Exercise: Work through the listing below and count the lines that hold "pale". Answer with the number alone.

Data listing:
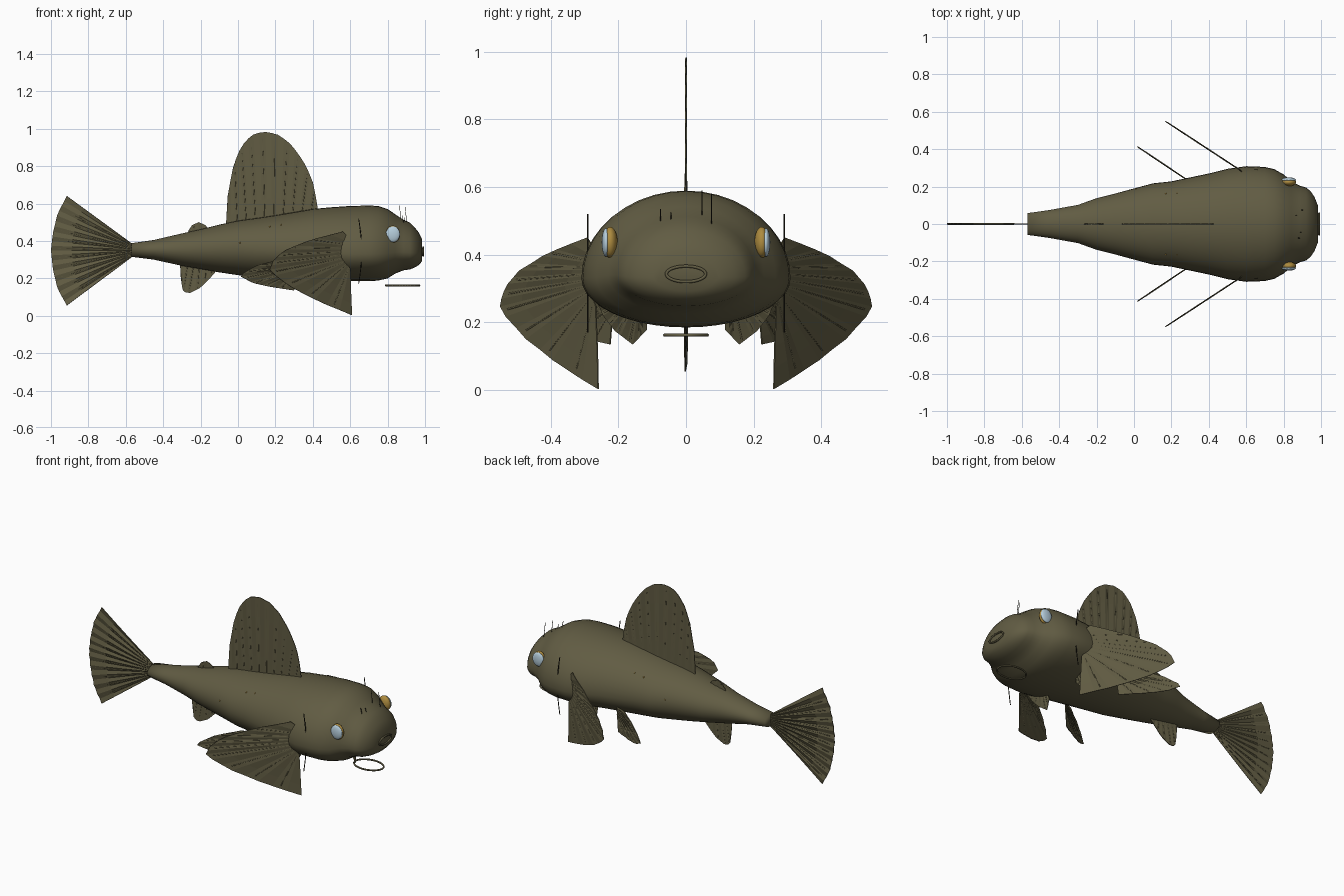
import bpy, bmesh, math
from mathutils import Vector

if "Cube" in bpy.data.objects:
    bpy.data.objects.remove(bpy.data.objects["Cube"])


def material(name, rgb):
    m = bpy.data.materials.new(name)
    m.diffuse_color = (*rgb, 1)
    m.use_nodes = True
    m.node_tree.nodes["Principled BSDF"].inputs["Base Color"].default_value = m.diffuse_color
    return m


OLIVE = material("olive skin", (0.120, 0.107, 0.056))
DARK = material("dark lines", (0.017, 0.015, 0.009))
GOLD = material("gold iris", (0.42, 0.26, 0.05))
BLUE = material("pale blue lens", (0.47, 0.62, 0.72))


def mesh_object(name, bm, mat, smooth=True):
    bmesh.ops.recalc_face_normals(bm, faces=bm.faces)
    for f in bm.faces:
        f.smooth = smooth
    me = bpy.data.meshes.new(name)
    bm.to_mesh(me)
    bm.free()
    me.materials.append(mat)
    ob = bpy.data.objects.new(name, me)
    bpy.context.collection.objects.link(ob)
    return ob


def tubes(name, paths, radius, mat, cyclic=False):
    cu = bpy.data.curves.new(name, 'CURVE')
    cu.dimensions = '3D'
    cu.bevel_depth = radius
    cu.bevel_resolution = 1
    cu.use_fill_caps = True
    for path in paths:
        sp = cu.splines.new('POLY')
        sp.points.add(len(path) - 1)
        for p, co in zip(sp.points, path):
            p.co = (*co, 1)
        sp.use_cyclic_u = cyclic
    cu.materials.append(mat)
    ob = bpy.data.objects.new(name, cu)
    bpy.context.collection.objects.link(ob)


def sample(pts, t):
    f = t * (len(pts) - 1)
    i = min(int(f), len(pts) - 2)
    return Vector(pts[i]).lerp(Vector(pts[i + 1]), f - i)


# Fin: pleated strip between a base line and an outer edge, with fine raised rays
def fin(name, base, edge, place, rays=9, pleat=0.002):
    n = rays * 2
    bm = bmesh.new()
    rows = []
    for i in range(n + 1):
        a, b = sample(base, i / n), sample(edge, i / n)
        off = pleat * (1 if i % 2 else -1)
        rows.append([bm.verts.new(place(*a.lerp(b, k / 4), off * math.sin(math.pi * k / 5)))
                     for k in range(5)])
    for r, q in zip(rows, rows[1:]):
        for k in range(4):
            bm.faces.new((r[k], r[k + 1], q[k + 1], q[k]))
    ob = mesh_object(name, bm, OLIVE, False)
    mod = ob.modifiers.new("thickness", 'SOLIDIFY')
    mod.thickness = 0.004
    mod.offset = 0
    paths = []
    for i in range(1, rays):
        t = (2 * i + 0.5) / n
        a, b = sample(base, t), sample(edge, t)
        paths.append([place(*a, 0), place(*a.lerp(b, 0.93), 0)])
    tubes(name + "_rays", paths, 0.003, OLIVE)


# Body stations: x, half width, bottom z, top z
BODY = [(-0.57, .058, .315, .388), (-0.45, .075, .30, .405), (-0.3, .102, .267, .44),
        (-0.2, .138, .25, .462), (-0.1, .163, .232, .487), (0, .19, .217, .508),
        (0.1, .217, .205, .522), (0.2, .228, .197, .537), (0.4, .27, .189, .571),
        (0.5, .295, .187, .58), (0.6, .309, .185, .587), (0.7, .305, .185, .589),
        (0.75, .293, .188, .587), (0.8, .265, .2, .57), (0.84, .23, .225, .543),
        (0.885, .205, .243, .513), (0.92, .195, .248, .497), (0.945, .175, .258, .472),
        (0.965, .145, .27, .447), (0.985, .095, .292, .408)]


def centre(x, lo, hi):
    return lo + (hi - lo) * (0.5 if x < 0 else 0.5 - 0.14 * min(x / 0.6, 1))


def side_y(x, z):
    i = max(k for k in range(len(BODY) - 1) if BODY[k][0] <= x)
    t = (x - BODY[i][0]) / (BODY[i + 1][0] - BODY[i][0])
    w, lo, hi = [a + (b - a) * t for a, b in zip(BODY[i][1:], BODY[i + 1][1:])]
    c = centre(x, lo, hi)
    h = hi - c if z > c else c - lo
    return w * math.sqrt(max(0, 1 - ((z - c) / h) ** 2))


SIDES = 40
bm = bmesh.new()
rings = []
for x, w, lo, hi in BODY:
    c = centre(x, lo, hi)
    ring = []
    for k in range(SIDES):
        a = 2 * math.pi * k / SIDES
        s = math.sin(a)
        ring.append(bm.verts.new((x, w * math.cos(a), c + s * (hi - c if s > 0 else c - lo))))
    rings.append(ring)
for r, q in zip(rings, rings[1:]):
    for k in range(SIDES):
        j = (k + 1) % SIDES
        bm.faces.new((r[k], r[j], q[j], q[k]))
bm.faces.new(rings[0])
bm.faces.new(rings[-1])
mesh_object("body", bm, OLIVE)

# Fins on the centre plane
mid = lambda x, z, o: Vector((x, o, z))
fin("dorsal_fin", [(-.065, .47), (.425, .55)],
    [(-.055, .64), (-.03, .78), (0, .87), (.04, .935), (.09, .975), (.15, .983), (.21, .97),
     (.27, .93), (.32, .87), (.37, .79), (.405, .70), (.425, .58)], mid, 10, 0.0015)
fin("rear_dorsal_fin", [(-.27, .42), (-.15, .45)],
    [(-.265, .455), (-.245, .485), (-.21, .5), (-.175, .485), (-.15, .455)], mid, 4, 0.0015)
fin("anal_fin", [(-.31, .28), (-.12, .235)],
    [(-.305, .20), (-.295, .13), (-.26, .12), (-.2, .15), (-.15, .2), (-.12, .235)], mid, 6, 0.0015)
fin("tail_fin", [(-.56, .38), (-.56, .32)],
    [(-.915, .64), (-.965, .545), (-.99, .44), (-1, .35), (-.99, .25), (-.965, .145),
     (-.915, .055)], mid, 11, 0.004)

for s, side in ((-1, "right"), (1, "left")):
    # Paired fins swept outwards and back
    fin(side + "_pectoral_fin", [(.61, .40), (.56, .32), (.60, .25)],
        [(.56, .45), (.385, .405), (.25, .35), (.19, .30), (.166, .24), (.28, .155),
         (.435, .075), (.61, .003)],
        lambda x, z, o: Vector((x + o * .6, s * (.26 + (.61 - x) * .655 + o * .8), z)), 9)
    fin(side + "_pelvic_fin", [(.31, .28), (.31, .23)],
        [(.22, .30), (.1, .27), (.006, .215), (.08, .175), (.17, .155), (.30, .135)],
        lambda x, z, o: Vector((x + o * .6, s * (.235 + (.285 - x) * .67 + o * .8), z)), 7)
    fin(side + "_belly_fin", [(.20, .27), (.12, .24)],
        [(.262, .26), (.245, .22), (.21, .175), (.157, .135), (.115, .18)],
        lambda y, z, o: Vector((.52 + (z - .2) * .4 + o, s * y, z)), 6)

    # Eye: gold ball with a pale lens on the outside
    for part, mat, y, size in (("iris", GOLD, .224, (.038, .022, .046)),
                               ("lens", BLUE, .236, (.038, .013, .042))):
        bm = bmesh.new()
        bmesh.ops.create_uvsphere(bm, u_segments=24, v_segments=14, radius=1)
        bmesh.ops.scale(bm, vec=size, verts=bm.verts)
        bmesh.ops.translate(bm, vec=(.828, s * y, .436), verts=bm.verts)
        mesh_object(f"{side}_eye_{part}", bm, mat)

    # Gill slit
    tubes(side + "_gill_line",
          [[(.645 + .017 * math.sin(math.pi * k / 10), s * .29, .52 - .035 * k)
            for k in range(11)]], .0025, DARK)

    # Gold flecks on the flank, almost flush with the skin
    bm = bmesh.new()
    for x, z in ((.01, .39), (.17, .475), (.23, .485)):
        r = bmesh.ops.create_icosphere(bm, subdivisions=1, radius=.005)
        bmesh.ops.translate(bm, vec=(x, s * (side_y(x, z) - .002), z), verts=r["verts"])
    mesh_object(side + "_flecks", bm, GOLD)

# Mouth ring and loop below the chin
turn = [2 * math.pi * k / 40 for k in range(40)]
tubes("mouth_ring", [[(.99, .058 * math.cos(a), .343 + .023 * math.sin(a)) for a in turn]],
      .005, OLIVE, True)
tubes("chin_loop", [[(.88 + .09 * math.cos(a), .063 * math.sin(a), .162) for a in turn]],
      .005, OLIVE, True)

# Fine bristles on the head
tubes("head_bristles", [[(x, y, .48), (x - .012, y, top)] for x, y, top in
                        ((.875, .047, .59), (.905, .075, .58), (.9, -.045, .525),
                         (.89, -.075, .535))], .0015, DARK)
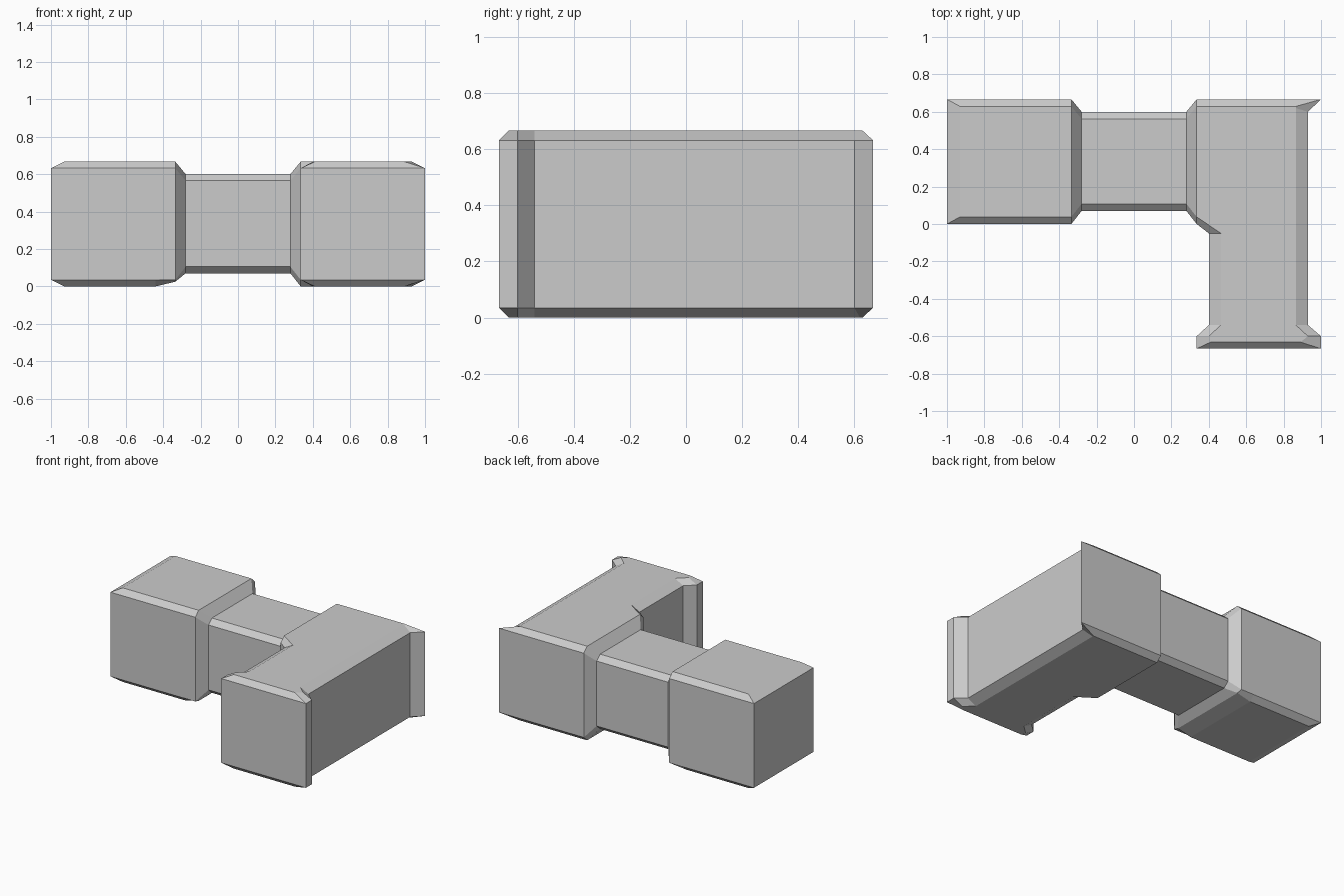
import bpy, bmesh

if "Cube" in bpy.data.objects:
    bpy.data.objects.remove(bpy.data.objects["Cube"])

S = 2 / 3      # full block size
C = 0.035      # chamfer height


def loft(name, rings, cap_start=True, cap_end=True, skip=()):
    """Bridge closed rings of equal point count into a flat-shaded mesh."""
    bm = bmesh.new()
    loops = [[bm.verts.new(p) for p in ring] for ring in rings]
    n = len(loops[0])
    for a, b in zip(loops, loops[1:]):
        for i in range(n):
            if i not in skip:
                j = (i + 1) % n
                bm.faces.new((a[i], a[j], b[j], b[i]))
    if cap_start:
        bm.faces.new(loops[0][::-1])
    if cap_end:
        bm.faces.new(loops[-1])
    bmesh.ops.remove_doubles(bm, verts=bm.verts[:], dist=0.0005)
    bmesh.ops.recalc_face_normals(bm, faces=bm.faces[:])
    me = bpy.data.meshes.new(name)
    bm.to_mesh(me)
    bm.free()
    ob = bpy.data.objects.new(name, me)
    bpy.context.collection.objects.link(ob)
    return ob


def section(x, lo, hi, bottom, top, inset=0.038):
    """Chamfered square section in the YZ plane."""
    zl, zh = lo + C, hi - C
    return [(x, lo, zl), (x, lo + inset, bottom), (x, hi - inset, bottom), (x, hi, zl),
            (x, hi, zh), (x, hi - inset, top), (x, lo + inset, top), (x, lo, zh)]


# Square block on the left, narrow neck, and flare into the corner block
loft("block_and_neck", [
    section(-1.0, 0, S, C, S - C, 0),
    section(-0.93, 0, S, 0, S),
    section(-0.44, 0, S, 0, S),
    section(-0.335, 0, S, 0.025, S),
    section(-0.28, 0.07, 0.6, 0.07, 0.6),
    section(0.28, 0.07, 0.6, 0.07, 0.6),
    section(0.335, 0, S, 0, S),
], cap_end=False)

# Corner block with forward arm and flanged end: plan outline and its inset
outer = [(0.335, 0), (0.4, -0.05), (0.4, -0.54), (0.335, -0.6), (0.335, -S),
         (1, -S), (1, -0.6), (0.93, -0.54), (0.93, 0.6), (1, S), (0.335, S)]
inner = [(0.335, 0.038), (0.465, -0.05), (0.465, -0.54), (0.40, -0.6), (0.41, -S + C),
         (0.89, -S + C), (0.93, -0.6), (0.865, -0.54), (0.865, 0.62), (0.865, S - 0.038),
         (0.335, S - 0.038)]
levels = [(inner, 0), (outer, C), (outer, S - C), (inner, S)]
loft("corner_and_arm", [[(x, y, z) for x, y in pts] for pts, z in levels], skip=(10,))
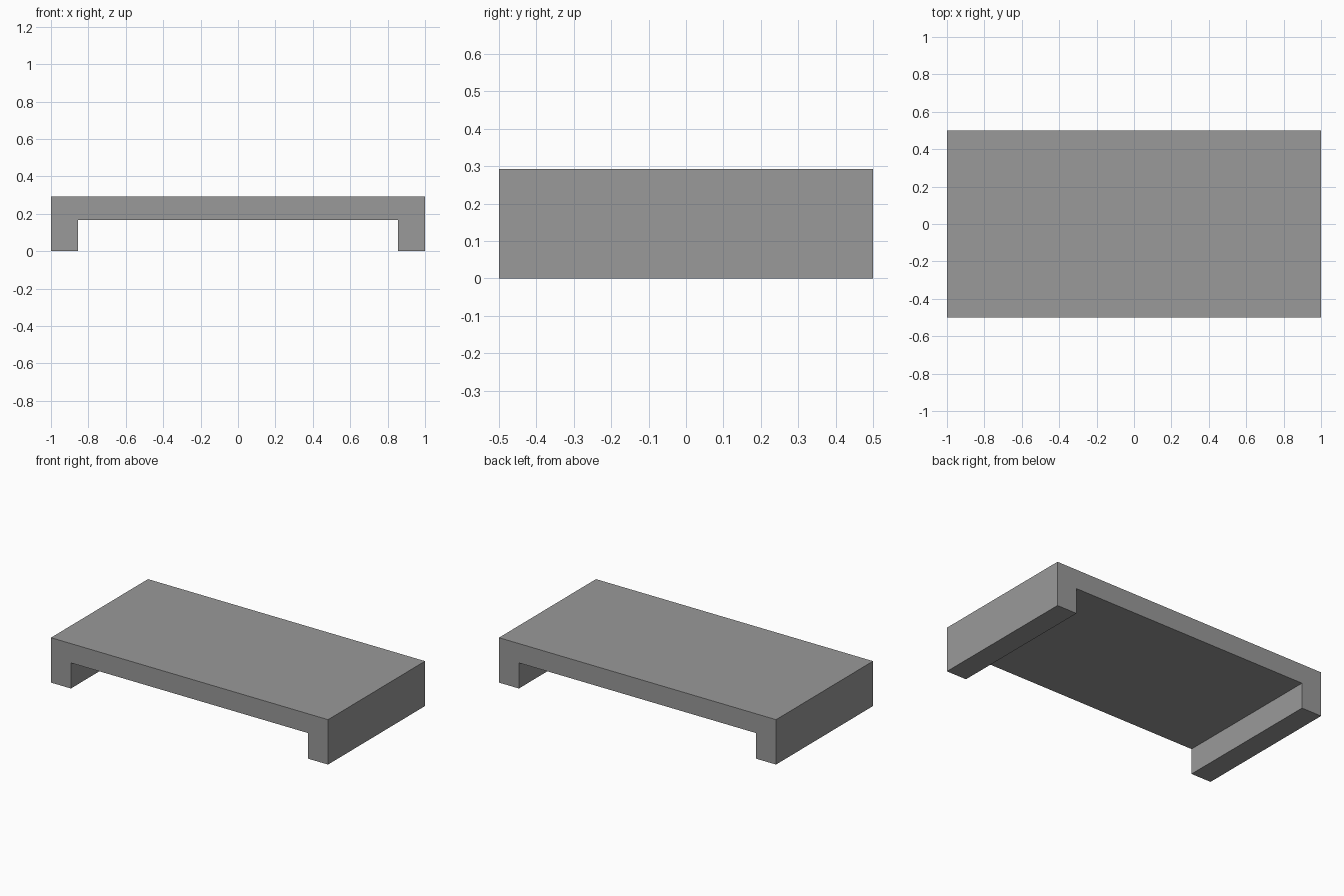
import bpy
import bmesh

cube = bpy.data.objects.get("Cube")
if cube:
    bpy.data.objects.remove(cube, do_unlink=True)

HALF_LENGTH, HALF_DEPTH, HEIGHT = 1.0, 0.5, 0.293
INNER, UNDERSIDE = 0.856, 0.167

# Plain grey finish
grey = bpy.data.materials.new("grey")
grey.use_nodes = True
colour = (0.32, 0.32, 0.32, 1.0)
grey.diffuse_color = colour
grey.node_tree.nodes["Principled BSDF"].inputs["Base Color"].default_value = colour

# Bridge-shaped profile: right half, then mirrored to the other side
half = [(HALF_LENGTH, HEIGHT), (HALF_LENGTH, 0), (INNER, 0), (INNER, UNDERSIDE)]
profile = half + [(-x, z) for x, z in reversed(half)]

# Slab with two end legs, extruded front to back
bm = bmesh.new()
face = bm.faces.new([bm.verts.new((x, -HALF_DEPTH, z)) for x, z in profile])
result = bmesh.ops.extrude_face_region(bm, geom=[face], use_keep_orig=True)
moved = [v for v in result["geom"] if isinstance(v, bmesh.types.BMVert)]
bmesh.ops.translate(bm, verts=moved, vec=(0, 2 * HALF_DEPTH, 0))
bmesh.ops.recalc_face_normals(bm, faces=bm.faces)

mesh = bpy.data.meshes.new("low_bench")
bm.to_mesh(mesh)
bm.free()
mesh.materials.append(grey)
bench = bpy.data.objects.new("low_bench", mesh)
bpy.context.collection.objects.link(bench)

Exercise response: 2